Originally published on November 13, 2000 and brought to you today as a time capsule.
IBM (NYSE: IBM) and e-commerce software company Mercantec announced that they have formed a partnership to offer the first “pay-as-you-go” e-commerce package to Internet service providers (ISPs).
In a move meant to target the small business sector, Big Blue will provide ISPs who sign up for the program all of the software and hardware necessary to offer e-commerce storefronts to their customers.
After enrolling in the program and paying the upfront costs, ISPs will receive as many servers as they need, and thereafter will be billed only for the number of e-commerce storefronts their customers use.
“The market has been calling for a usage-based pricing option, not only for individual applications, but for the complete range of e-business enablement,” said Per Larsen, vice president of marketing, IBM WebServers.
Customers will receive one IBM B50 rack mounted server, Mercantec’s SoftCart storefront software, credit card handling services, storefront provisioning, and technical support. According to IBM, each server can support up to 200 storefronts.
Though the program is being touted as a way for ISPs to cut upfront costs, they must pay a US$10,000 initiation fee to cover the cost of technical, educational and marketing services. Additionally, ISPs have to pay a deposit of $5,000 for pre-paid storefront usage fees.
After the initial payment, service providers would be billed $15 to $120 per customer per month, depending on the size of the storefront.
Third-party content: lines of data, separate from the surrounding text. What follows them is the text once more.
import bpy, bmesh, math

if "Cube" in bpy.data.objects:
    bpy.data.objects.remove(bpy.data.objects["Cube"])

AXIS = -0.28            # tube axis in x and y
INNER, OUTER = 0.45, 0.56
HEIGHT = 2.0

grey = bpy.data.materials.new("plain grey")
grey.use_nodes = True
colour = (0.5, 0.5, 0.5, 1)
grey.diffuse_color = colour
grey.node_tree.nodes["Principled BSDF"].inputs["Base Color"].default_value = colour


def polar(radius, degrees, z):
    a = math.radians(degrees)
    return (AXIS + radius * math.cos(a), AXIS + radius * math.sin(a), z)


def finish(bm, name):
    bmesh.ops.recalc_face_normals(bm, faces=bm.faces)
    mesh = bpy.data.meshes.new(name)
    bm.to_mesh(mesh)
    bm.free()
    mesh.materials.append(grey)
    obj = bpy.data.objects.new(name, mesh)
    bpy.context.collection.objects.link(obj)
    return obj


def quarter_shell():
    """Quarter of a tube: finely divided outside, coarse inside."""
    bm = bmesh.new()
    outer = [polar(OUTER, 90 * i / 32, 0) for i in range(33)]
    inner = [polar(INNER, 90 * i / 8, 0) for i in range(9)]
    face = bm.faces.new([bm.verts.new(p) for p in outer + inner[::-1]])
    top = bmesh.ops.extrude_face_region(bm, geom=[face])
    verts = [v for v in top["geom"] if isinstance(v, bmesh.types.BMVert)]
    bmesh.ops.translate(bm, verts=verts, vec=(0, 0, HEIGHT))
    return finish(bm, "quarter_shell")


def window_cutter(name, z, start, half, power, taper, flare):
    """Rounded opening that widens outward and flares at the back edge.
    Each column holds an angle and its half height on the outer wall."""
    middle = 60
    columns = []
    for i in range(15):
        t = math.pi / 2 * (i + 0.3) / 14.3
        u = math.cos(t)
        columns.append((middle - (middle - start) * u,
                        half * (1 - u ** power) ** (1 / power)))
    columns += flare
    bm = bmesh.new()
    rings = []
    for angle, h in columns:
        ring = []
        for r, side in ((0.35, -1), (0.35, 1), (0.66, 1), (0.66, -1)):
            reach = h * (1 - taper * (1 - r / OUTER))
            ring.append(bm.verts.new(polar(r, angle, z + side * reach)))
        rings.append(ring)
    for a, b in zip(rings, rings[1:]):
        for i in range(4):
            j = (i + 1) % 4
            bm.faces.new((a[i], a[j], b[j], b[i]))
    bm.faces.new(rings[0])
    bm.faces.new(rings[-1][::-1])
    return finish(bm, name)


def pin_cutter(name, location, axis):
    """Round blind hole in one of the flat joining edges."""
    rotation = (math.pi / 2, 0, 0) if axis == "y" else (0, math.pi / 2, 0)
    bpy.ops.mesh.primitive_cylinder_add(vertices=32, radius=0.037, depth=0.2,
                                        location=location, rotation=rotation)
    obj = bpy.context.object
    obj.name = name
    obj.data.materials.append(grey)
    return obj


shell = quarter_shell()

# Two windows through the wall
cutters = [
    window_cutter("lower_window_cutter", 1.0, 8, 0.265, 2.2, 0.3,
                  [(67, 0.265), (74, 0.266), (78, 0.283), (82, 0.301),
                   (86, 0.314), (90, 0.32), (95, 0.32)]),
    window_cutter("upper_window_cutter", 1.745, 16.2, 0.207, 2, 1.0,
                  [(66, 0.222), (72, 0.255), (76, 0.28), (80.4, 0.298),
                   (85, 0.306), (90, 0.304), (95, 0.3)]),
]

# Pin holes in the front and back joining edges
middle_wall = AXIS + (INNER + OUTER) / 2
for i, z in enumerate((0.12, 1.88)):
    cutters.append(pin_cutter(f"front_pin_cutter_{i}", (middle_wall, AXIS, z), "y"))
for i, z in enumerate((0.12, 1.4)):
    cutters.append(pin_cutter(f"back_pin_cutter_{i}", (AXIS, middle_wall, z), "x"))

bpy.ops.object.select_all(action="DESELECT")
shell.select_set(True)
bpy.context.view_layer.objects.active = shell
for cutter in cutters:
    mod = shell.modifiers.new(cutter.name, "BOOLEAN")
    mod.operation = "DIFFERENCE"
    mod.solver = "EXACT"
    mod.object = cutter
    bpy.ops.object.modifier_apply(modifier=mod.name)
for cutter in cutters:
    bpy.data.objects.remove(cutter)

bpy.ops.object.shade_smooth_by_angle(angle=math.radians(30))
IBM is advising ISPs to charge consumers $50 to $200 per month for e-commerce services.
Despite the hefty price of admission, the new program removes signficant upfront costs and risk for the ISPs. For example, the standalone price of the server is $10,000 to $15,000 and Mercantec’s software alone can cost up to $25,000.
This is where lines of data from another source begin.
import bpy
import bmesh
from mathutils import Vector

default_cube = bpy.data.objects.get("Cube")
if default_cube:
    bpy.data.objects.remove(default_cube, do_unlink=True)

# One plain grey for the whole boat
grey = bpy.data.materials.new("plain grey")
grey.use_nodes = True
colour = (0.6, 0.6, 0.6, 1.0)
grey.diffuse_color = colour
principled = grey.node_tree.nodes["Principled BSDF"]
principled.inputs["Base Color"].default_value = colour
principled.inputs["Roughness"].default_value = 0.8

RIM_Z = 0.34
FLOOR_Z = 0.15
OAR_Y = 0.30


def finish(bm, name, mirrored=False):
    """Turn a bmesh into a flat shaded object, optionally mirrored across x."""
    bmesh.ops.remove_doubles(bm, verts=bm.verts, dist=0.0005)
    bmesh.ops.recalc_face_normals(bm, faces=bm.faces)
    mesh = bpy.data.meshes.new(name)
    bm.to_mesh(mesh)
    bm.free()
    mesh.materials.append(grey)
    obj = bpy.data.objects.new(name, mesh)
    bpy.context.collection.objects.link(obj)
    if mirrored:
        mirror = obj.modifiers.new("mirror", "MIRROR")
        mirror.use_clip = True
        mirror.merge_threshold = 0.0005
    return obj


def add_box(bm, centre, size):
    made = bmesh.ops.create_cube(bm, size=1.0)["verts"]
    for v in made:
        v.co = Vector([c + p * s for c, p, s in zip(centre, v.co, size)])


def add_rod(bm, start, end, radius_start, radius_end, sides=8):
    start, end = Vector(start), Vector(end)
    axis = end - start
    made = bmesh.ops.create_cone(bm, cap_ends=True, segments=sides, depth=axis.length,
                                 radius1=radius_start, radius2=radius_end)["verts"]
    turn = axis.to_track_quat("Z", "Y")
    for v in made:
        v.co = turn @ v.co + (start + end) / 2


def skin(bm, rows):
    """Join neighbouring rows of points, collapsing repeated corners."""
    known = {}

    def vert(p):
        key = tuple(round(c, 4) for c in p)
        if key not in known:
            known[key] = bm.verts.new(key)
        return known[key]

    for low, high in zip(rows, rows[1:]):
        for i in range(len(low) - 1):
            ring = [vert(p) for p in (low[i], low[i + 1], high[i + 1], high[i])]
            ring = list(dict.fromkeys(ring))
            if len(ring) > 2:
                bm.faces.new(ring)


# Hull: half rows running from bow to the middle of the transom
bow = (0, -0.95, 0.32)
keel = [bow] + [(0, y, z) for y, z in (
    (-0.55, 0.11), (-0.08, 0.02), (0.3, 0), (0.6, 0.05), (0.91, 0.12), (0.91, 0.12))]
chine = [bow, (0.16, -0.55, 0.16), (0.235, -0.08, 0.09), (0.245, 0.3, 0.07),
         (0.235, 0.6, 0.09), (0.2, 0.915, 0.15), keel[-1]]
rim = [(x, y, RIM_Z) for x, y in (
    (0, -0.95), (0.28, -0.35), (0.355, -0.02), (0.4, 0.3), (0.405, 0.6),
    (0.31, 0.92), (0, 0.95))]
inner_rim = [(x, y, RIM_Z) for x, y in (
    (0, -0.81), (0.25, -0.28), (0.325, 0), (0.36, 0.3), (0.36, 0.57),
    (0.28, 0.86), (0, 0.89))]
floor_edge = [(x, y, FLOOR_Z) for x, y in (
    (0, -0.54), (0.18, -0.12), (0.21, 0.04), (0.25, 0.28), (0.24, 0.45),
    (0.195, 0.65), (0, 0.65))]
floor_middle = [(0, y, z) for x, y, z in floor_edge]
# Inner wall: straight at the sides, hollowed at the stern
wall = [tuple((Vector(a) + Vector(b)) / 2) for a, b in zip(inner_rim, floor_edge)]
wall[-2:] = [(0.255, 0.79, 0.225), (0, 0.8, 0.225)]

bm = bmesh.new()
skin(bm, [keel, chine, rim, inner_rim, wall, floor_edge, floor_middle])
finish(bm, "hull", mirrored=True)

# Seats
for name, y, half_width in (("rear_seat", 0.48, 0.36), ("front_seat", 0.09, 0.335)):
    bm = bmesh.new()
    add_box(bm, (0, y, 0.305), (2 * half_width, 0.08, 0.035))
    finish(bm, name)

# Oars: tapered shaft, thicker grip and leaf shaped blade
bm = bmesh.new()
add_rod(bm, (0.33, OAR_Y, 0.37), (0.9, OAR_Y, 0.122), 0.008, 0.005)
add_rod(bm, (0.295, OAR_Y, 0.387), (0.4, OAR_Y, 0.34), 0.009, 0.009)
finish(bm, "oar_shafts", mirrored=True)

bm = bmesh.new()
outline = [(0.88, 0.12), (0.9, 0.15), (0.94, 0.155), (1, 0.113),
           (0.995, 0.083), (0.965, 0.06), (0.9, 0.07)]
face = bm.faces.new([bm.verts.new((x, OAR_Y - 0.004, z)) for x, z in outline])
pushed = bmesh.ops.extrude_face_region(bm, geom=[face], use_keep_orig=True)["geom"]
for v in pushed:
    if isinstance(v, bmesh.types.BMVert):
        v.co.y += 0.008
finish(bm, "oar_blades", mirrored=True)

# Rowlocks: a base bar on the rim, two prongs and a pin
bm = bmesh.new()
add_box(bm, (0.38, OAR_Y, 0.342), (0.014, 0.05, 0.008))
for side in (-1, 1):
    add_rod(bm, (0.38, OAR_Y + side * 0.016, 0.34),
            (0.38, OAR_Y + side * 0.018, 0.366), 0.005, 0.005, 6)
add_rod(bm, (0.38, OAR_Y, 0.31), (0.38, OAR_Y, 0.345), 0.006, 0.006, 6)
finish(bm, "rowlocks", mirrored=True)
Essentially, the plan will allow ISPs of all sizes to implement plug-and-play e-commerce solutions for their end customers.
Mercantec’s Internet commerce solutions are currently used by more than 17,500 merchants worldwide through more than 200 ISPs, including EarthLink, Sprint, Interliant and Telefonica.
“The goal of this program is to provide an immediately deployable business solution,” said IBM vice president Bill Doscas. “We want to be seen as the company that recognizes the changes in the marketplace and responds with programs, alliances and pricing options that allow companies to quickly capitalize on market opportunities.”
Banking on Japan
In separate news, IBM Japan said it is establishing a new company — dubbed Regional Bank Solution and Services — to provide information technology outsourcing services to regional banks in Japan. Big Blue plans to provide operations management, planning, development, and infrastructure maintenance services to the banks.
Slated to launch in early 2001, the new company will assemble in Tokyo in December with a staff of 50 consultants.
So, does anyone know how successful this program was?